President Thein Sein, the leader of the new administration, is trying to secure ceasefire agreements and to sign national-level peace deals with all armed organizations outside of the Burmese Communist Party. At the same time, members of parliament are calling for a lasting peace. But so far, while top officials from both sides discuss the peace process, regional units of the Burmese armed forces have continued to advance on ethnic territories. It’s not a promising sign.
Our national reconciliation process can’t be achieved without dialogue — including political talks. No dialogue, no reconciliation: It’s that simple.
It’s hard to be sanguine about our political prospects as a country so long as the most influential single force shaping our political future — namely: the current regime — remains in denial about the need for dialogue and accommodation. The regime must recognize a right to dissent. The minority must respect decisions made by the majority, and, in turn, the majority must protect the minority’s rights.
As long as Burma is a diverse society made up of independent groups and organizations organizations representing different opinions and approaches, meaningful and responsible dialogue will remain essential. Can we shun political dialogue in the hope that merely holding elections will be enough to build democracy in our country?
We can’t. Just as military means haven’t been the answer to the question of how to build long-term peace, elections alone won’t be the answer to the question of how to build a lasting democracy. Whatever specific set of institutional answers to our problems we choose, these answers must reflect the Burmese people’s desire to live in an environment characterized by fair treatment and equal opportunity for all.

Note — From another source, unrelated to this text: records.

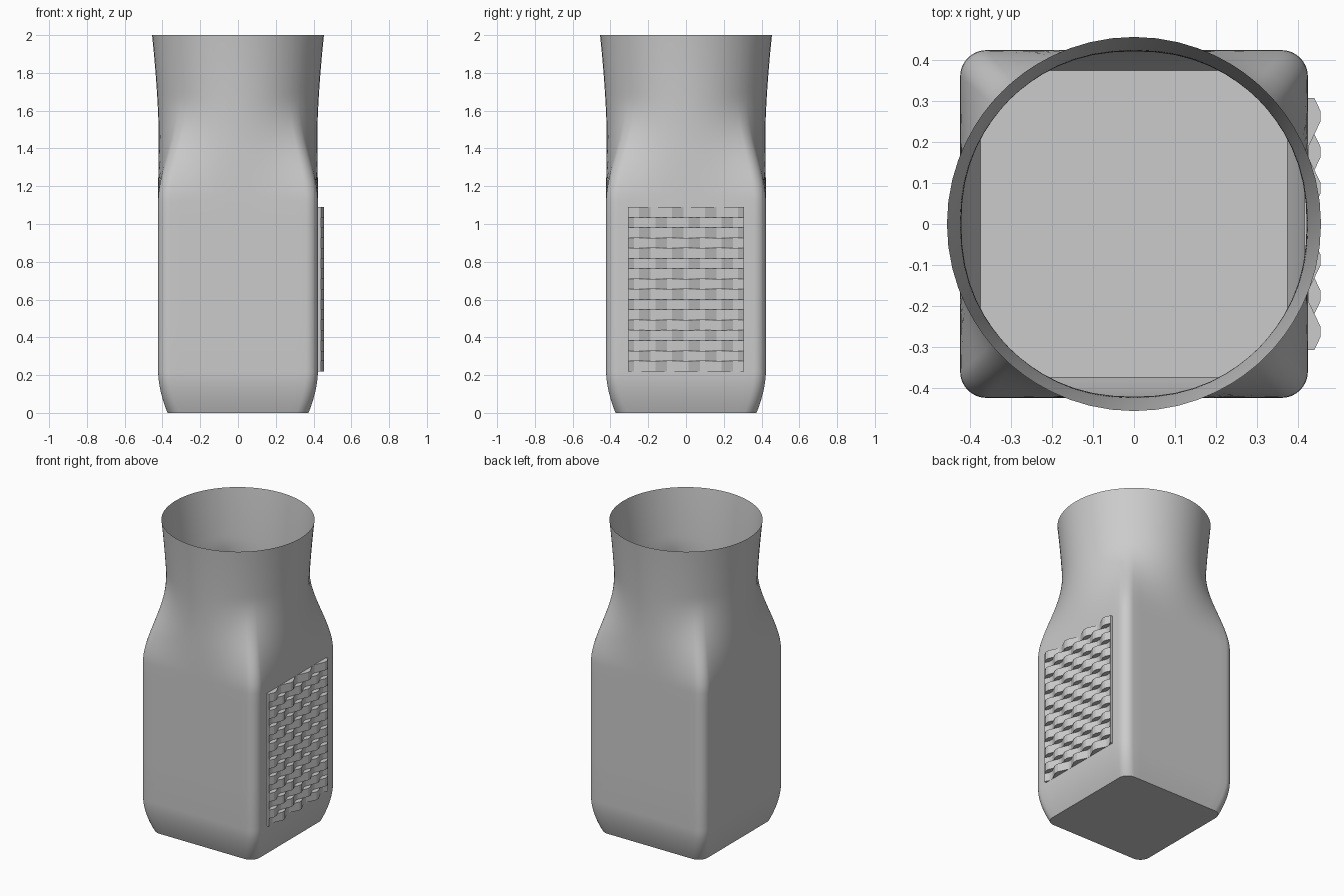
import bpy, bmesh, math

cube = bpy.data.objects.get("Cube")
if cube:
    bpy.data.objects.remove(cube, do_unlink=True)

grey = bpy.data.materials.new("clay grey")
grey.use_nodes = True
colour = (0.6, 0.6, 0.6, 1)
grey.diffuse_color = colour
grey.node_tree.nodes["Principled BSDF"].inputs["Base Color"].default_value = colour


def finish(bm, name, angle):
    mesh = bpy.data.meshes.new(name)
    bmesh.ops.recalc_face_normals(bm, faces=bm.faces)
    bm.to_mesh(mesh)
    bm.free()
    mesh.materials.append(grey)
    obj = bpy.data.objects.new(name, mesh)
    bpy.context.collection.objects.link(obj)
    bpy.ops.object.select_all(action='DESELECT')
    obj.select_set(True)
    bpy.context.view_layer.objects.active = obj
    bpy.ops.object.shade_smooth_by_angle(angle=math.radians(angle))
    return obj


def rounded_square(half, radius, arc=8, flat=14):
    """Outline of a square with rounded corners, counter-clockwise."""
    pts = []
    c = half - radius
    for q in range(4):
        turn = q * math.pi / 2
        side = [(half, -c + 2 * c * i / flat) for i in range(flat)]
        side += [(c + radius * math.cos(a), c + radius * math.sin(a))
                 for a in (i / arc * math.pi / 2 for i in range(arc))]
        pts += [(x * math.cos(turn) - y * math.sin(turn),
                 x * math.sin(turn) + y * math.cos(turn)) for x, y in side]
    return pts


# Body: square below, easing into a round flared neck, open at the top
FOOT, SHOULDER, NECK, TOP = 0.22, 1.12, 1.68, 2.0


def section(z):
    half = 0.423
    if z < FOOT:
        half -= 0.05 * (1 - z / FOOT) ** 1.8
    t = min(max((z - SHOULDER) / (NECK - SHOULDER), 0), 1) ** 0.92
    blend = t * t * (3 - 2 * t)
    flare = max(0, (z - 1.4) / (TOP - 1.4))
    round_r = 0.418 + 0.037 * flare ** 1.7
    ring = []
    for x, y in rounded_square(half, 0.064):
        r = math.hypot(x, y)
        k = (r + (round_r - r) * blend) / r
        ring.append((x * k, y * k, z))
    return ring


levels = [FOOT * i / 8 for i in range(9)] + [0.5, 0.8, 1.04]
levels += [SHOULDER + (TOP - SHOULDER) * i / 32 for i in range(33)]
bm = bmesh.new()
rings = [[bm.verts.new(p) for p in section(z)] for z in levels]
for low, high in zip(rings, rings[1:]):
    for i in range(len(low)):
        j = (i + 1) % len(low)
        bm.faces.new((low[i], low[j], high[j], high[i]))
floor = bm.faces.new(rings[0][::-1])
body = finish(bm, "vase_body", 35)
# An open shell needs its outside facing out
if body.data.polygons[0].normal.dot(body.data.polygons[0].center) < 0:
    body.data.flip_normals()

# Woven panel: stacked wavy strips, every other one shifted by half a wave
ROWS, WAVES, WIDTH = 16, 3.5, 0.612
Z0, Z1 = 0.22, 1.09
period = WIDTH / WAVES
flat_part, slope = period * 0.14, period * 0.36
knots = []
for n in range(-4, 5):
    peak = n * period
    knots += [(peak - flat_part / 2, 1), (peak + flat_part / 2, 1),
              (peak + period / 2 - flat_part / 2, 0),
              (peak + period / 2 + flat_part / 2, 0)]


def strip_outline(shift):
    half = WIDTH / 2
    inner = [(y, abs(shift - h)) for y, h in knots if abs(y) < half - 0.002]
    front = [(-half, 0.5)] + inner + [(half, 0.5)]
    pts = [(0.424 + 0.03 * h, y) for y, h in front]
    return pts + [(0.415, half), (0.415, -half)]


bm = bmesh.new()
step = (Z1 - Z0) / ROWS
for row in range(ROWS):
    z = Z0 + row * step
    outline = strip_outline(row % 2)
    base = bm.faces.new([bm.verts.new((x, y, z)) for x, y in outline])
    top = bmesh.ops.extrude_face_region(bm, geom=[base])["geom"]
    bmesh.ops.translate(bm, vec=(0, 0, step),
                        verts=[v for v in top if isinstance(v, bmesh.types.BMVert)])
finish(bm, "woven_panel", 15)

In any form of democracy, freedom of choice has to be a core attribute. Above all, that’s what Burma’s ethnic nationalities long for. The Burmese president has said himself that he wants to see ethnic-minority youths using laptops instead of guns.
So let them choose as they wish.